Brookland Middle School is mourning the loss of Karon. The school held a staff gathering for him on Monday. And a school letter sent to parents remembered the 6th grader as "quiet" and "inquisitive" and that he loved fashion and football.
A staff member from Brookland Middle School, who requested anonymity, described Karon as "the kid everybody rooted for." She said he was known to tell teachers he loved them and was like a big brother to younger students.
Advisory Neighborhood Commissioner Colleen Costello, who represents the area where the shooting happened, said she's also learned more about Karon from school staff.
"He was charismatic and charming in a sweet and genuine way, and he also loved fashion and football," Costello said. "He was a good kid, never got into a fight at school. He was never suspended. And he leaves behind his mom and three younger siblings who he helped to get to and from school every day."
George Lyon Jr., a D.C. concealed carry permit instructor and attorney with Arsenal Attorneys, tells FOX 5 that confronting someone breaking into your vehicle is exactly what he teaches against in his concealed carry classes. He says you have a right to confront someone, but not kill someone over property.

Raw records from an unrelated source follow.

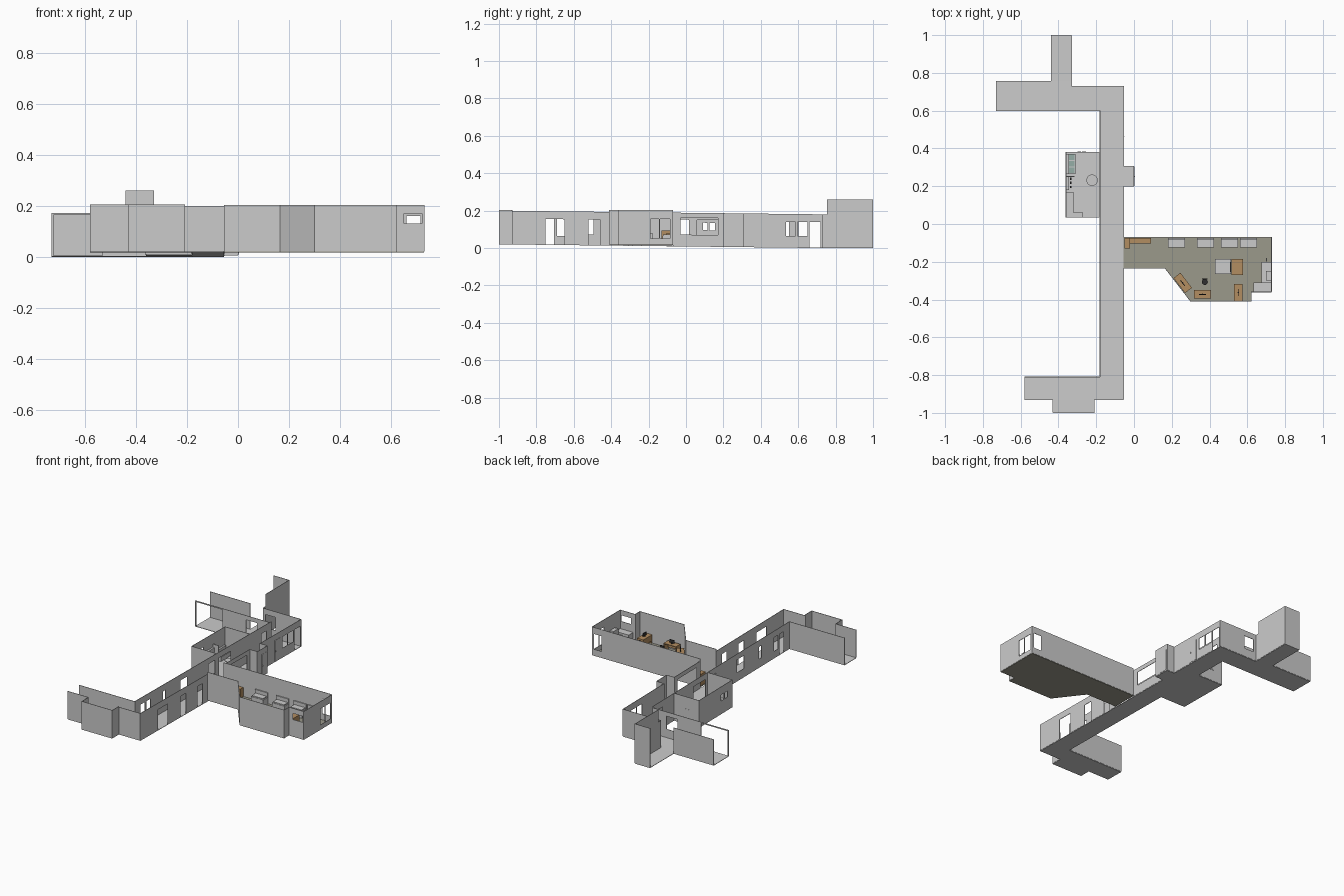
import bpy, bmesh, math
from mathutils import Matrix, Vector

if "Cube" in bpy.data.objects:
    bpy.data.objects.remove(bpy.data.objects["Cube"])

T = 0.003          # wall and slab thickness
H = 0.177          # usual wall height


def mat(name, c):
    m = bpy.data.materials.new(name)
    m.diffuse_color = (*c, 1)
    m.use_nodes = True
    m.node_tree.nodes["Principled BSDF"].inputs["Base Color"].default_value = m.diffuse_color
    return m


OLIVE = mat("olive_floor", (0.33, 0.32, 0.26))
WOOD = mat("wood", (0.45, 0.27, 0.12))
DARK = mat("dark", (0.03, 0.03, 0.03))
PALE = mat("pale", (0.6, 0.62, 0.6))
TEAL = mat("teal", (0.3, 0.42, 0.38))


def zf(y):
    """Gently sloping corridor floor."""
    return 0.022 - 0.019 * min(max((y + 0.93) / 1.66, 0), 1)


def finish(name, bm, m=None):
    me = bpy.data.meshes.new(name)
    bm.to_mesh(me)
    bm.free()
    ob = bpy.data.objects.new(name, me)
    bpy.context.collection.objects.link(ob)
    if m:
        me.materials.append(m)
    return ob


def wall(name, p, q, holes=(), h=H, base=None):
    """Straight wall from p to q; holes = (start, end, low, high) along its main axis."""
    ax = 0 if abs(q[0] - p[0]) > abs(q[1] - p[1]) else 1
    if p[ax] > q[ax]:
        p, q = q, p
    us = sorted({p[ax], q[ax], *[u for o in holes for u in o[:2]]})
    vs = sorted({0, h, *[v for o in holes for v in o[2:]]})
    bm = bmesh.new()

    def vert(u, v):
        t = (u - p[ax]) / (q[ax] - p[ax])
        x, y = p[0] + t * (q[0] - p[0]), p[1] + t * (q[1] - p[1])
        return bm.verts.new((x, y, (zf(y) if base is None else base) + v))
    for a, b in zip(us, us[1:]):
        for c, d in zip(vs, vs[1:]):
            mu, mv = (a + b) / 2, (c + d) / 2
            if any(o[0] < mu < o[1] and o[2] < mv < o[3] for o in holes):
                continue
            bm.faces.new([vert(a, c), vert(b, c), vert(b, d), vert(a, d)])
    bmesh.ops.remove_doubles(bm, verts=bm.verts, dist=1e-5)
    ob = finish(name, bm)
    s = ob.modifiers.new("thickness", 'SOLIDIFY')
    s.thickness, s.offset = T, 0
    return ob


def floor(name, pts, base=None, m=None):
    bm = bmesh.new()
    f = bm.faces.new([bm.verts.new((x, y, zf(y) if base is None else base)) for x, y in pts])
    r = bmesh.ops.extrude_face_region(bm, geom=[f])
    bmesh.ops.translate(bm, vec=(0, 0, -T),
                        verts=[v for v in r["geom"] if isinstance(v, bmesh.types.BMVert)])
    bmesh.ops.recalc_face_normals(bm, faces=bm.faces)
    return finish(name, bm, m)


def rect(x0, x1, y0, y1):
    return [(x0, y0), (x1, y0), (x1, y1), (x0, y1)]


def boxes(name, parts, m=None, loc=(0, 0, 0), rot=0):
    """Several boxes (x0, x1, y0, y1, z0, z1) in one object."""
    bm = bmesh.new()
    for x0, x1, y0, y1, z0, z1 in parts:
        M = Matrix.Translation(((x0 + x1) / 2, (y0 + y1) / 2, (z0 + z1) / 2)) @ \
            Matrix.Diagonal((x1 - x0, y1 - y0, z1 - z0, 1))
        bmesh.ops.create_cube(bm, size=1, matrix=M)
    ob = finish(name, bm, m)
    ob.location, ob.rotation_euler.z = loc, rot
    return ob


def desk(name, cx, cy, w, d, h=0.055, rot=0, m=WOOD, z=0.02):
    a, b = w / 2, d / 2
    boxes(name, [(-a, a, -b, b, h - 0.004, h), (-a, -a + 0.004, -b, b, 0, h),
                 (a - 0.004, a, -b, b, 0, h), (-a, a, b - 0.004, b, 0.015, h)], m, (cx, cy, z), rot)


def cyl(name, x, y, z, r, h, m=None, n=24):
    bm = bmesh.new()
    bmesh.ops.create_cone(bm, cap_ends=True, segments=n, radius1=r, radius2=r, depth=h,
                          matrix=Matrix.Translation((x, y, z + h / 2)))
    return finish(name, bm, m)


W, E = -0.18, -0.055     # corridor wall lines
R = 0.02                 # main room floor level
N, S = 0.9985, -0.9985   # outer ends

# floors
floor("corridor_floor", rect(W, E, -0.93, 0.73))
floor("south_wing_floor", rect(-0.58, W, -0.93, -0.81))
floor("south_bay_floor", rect(-0.43, -0.21, -1.0, -0.93))
floor("north_wing_floor", [(-0.73, 0.6), (W, 0.6), (W, 0.73), (-0.33, 0.73), (-0.33, 0.755), (-0.73, 0.755)])
floor("tower_floor", rect(-0.44, -0.33, 0.755, 1.0))
floor("niche_floor", rect(E, 0.0, 0.2, 0.305))
floor("small_room_floor", rect(-0.36, W, 0.035, 0.38))
room = [(E, -0.07), (0.728, -0.07), (0.728, -0.36), (0.62, -0.36), (0.62, -0.41),
        (0.3, -0.41), (0.165, -0.235), (E, -0.235)]
floor("main_room_floor", room, R, OLIVE)

# corridor walls with doors and windows
D, L, U = 0.135, 0.055, 0.14
wall("corridor_west_wall", (W, -0.81), (W, 0.6),
     [(-0.75, -0.705, 0, D), (-0.69, -0.65, 0.045, D), (-0.52, -0.495, L, D), (-0.34, -0.27, L, U),
      (-0.05, 0.015, L, U), (0.06, 0.18, 0, U), (0.5, 0.55, 0, D)])
wall("corridor_east_wall_south", (E, -0.93), (E, -0.235),
     [(-0.75, -0.65, 0, D), (-0.52, -0.46, 0, D), (-0.34, -0.29, 0, D)])
wall("corridor_east_wall_middle", (E, -0.07), (E, 0.2), [(-0.03, 0.17, 0.06, 0.15)])
wall("corridor_east_wall_north", (E, 0.305), (E, 0.73),
     [(0.535, 0.585, 0.06, D), (0.595, 0.65, 0.06, D), (0.66, 0.72, 0, D)])

# entrance niche
wall("niche_side_south", (E, 0.2), (0, 0.2))
wall("niche_side_north", (E, 0.305), (0, 0.305))
wall("niche_front", (0, 0.2), (0, 0.305))
boxes("niche_door", [(0, 0.003, 0.243, 0.3, 0.012, 0.15), (0.003, 0.006, 0.25, 0.254, 0.07, 0.078)])
boxes("corridor_door", [(E, E + 0.003, 0.455, 0.51, 0.01, 0.145),
                        (E + 0.003, E + 0.006, 0.46, 0.464, 0.07, 0.078)])

# south wing
wall("south_wing_inner_wall", (-0.58, -0.81), (W, -0.81))
wall("south_wing_end_wall", (-0.21, -0.93), (E, -0.93))
wall("south_wing_front_wall", (-0.58, -0.93), (-0.43, -0.93), h=0.182)
wall("south_bay_left", (-0.43, -0.93), (-0.43, S), h=0.182)
wall("south_bay_front", (-0.43, S), (-0.21, S), h=0.182)
wall("south_bay_right", (-0.21, S), (-0.21, -0.93), h=0.182)

# north wing and tower
wall("north_wing_front_wall", (-0.73, 0.6), (W, 0.6), [(-0.722, -0.53, 0, 0.16), (-0.36, -0.28, L, U)], h=0.168)
wall("north_wing_back_wall", (-0.73, 0.755), (-0.44, 0.755), h=0.168)
wall("north_corridor_end", (-0.33, 0.73), (E, 0.73), [(-0.31, -0.24, L, U)])
wall("north_step_wall", (-0.33, 0.73), (-0.33, 0.755))
wall("tower_side", (-0.33, 0.755), (-0.33, N), h=0.257)
wall("tower_back", (-0.44, N), (-0.33, N), h=0.257)

# main room walls
walls = {"back": [(0.66, 0.715, 0.04, 0.14)], "east": [(-0.19, -0.145, 0.03, D), (-0.138, -0.085, 0.03, D)],
         "bay_front": [(0.65, 0.72, 0.11, 0.15)]}
names = ["back", "east", "bay_front", "bay_side", "front", "diagonal", "entry"]
for n, p, q in zip(names, room, room[1:]):
    wall("main_room_" + n + "_wall", p, q, walls.get(n, ()), h=0.183, base=R)

# main room furniture: padded benches along the back wall
for i, x in enumerate((0.225, 0.378, 0.505, 0.605)):
    boxes(f"bench_{i}", [(-0.045, 0.045, -0.025, 0.025, 0, 0.045),
                         (-0.04, 0.04, -0.022, 0.022, 0.045, 0.052),
                         (-0.045, 0.045, 0.018, 0.025, 0.045, 0.075)], None, (x, -0.1, R))
boxes("entry_cabinet", [(-0.02, 0.09, -0.104, -0.074, R, R + 0.06),
                        (-0.05, -0.022, -0.13, -0.074, R, R + 0.075)], WOOD)
slope = math.atan2(-0.175, 0.135)
desk("diagonal_desk", 0.258, -0.312, 0.1, 0.046, rot=slope)
desk("front_desk", 0.362, -0.372, 0.09, 0.046, rot=math.pi)
desk("side_desk", 0.553, -0.362, 0.09, 0.045, rot=math.pi / 2)
desk("wood_table", 0.546, -0.228, 0.06, 0.085)
desk("grey_table", 0.472, -0.226, 0.084, 0.08, m=PALE)
boxes("table_screen", [(0.508, 0.512, -0.255, -0.2, R + 0.055, R + 0.085)], DARK)
for i, (x, y, r) in enumerate(((0.258, -0.312, slope), (0.362, -0.372, 0), (0.553, -0.362, math.pi / 2))):
    boxes(f"desk_items_{i}", [(-0.018, 0.018, -0.003, 0.001, 0.06, 0.08),
                              (-0.003, 0.003, -0.004, 0.004, 0.055, 0.062)], DARK, (x, y, R), r)
# office chair
cyl("chair_seat", 0.375, -0.307, R + 0.03, 0.016, 0.006, DARK, 12)
cyl("chair_post", 0.375, -0.307, R, 0.003, 0.03, DARK, 8)
boxes("chair_back_and_feet", [(0.361, 0.389, -0.293, -0.289, R + 0.033, R + 0.07),
                              (0.36, 0.39, -0.309, -0.305, R, R + 0.004),
                              (0.373, 0.377, -0.322, -0.292, R, R + 0.004)], DARK)
# bay counter with basin and tap
boxes("bay_counter", [(0.632, 0.725, -0.357, -0.31, R, R + 0.062),
                      (0.675, 0.725, -0.31, -0.2, R, R + 0.05),
                      (0.7, 0.725, -0.3, -0.25, R + 0.05, R + 0.09)])
boxes("bay_basin", [(0.683, 0.718, -0.24, -0.21, R + 0.05, R + 0.054),
                    (0.7, 0.704, -0.198, -0.18, R, R + 0.06)], PALE)

# small room shell
wall("small_room_west_wall", (-0.36, 0.035), (-0.36, 0.38), [(0.09, 0.115, 0.085, 0.125), (0.125, 0.155, 0.085, 0.125)])
wall("small_room_south_wall", (-0.36, 0.035), (W, 0.035))
wall("small_room_north_wall", (-0.36, 0.38), (W, 0.38))
Z = 0.012
# small room fittings
boxes("north_wall_panels", [(-0.3, -0.28, 0.38, 0.383, 0.08, 0.105), (-0.275, -0.255, 0.38, 0.383, 0.08, 0.105)], PALE)
boxes("small_room_shelves", [(-0.357, -0.345, 0.18, 0.25, Z, 0.1), (-0.357, -0.315, 0.25, 0.255, Z, 0.12),
                             (-0.357, -0.32, 0.06, 0.17, Z, 0.055), (-0.357, -0.27, 0.038, 0.06, Z, 0.05)])
boxes("small_room_sofa", [(-0.357, -0.31, 0.265, 0.37, Z, 0.04), (-0.357, -0.345, 0.265, 0.37, 0.04, 0.07)], PALE)
boxes("sofa_cushions", [(-0.343, -0.314, y, y + 0.03, 0.04, 0.047) for y in (0.27, 0.304, 0.338)], TEAL)
boxes("shelf_items", [(-0.338, -0.33, y, y + 0.012, Z, 0.05) for y in (0.19, 0.212, 0.234)], DARK)
cyl("round_table_top", -0.222, 0.232, 0.055, 0.03, 0.004, PALE, 32)
cyl("round_table_leg", -0.222, 0.232, Z, 0.004, 0.043, None, 12)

"You’re not legally justified in using deadly force to stop a property crime," Lyon said. "So that’s an issue that we have here. However, might it have been justified in that circumstance, so let’s think about where that might occur. Let’s say that it’s a situation that you’re confronting somebody, you’ve got your gun out to try and stop them, they advance on you and try to take the gun. Well if they try to take the gun, at that point they are committing an armed act, very similar to what happened with the Zimmerman case, where Zimmerman said that Martin attempted to grab Zimmerman’s gun. Or the Kyle Rittenhouse case, where the first person Rittenhouse shot attempted to grab Rittenhouse’s gun."
D.C. police reported Blake was unarmed. But details surrounding why he was fired remain scant. It's unclear, at the moment whether the shooter's car was among those allegedly being targeted.
"Whenever a kid is killed … it is a tragedy," Lyon said. "It may not be legally actionable depending upon what he did, that may have precipitated it, but it’s certainly a tragedy. And I got real problems with the concept of a 13-year-old who is out at four in the morning breaking into cars. That doesn’t say good things about where we are in terms of society."
In August 2021, D.C. Police reported Blake missing at least once. A source tells FOX 5 they do not believe the Department of Youth Rehabilitation Services was working with the 13-year-old.
FOX 5 has learned that his family is now planning a funeral.
Councilmember Parker is now hosting a community meeting at the Turkey Thicket Recreation Center planned for 7 p.m. Tuesday. He’s hoping to have community concerns and questions answered by police, and he hopes it will help begin the healing process. The mayor is also holding a meeting with school leaders on Wednesday to address juvenile crime in the District.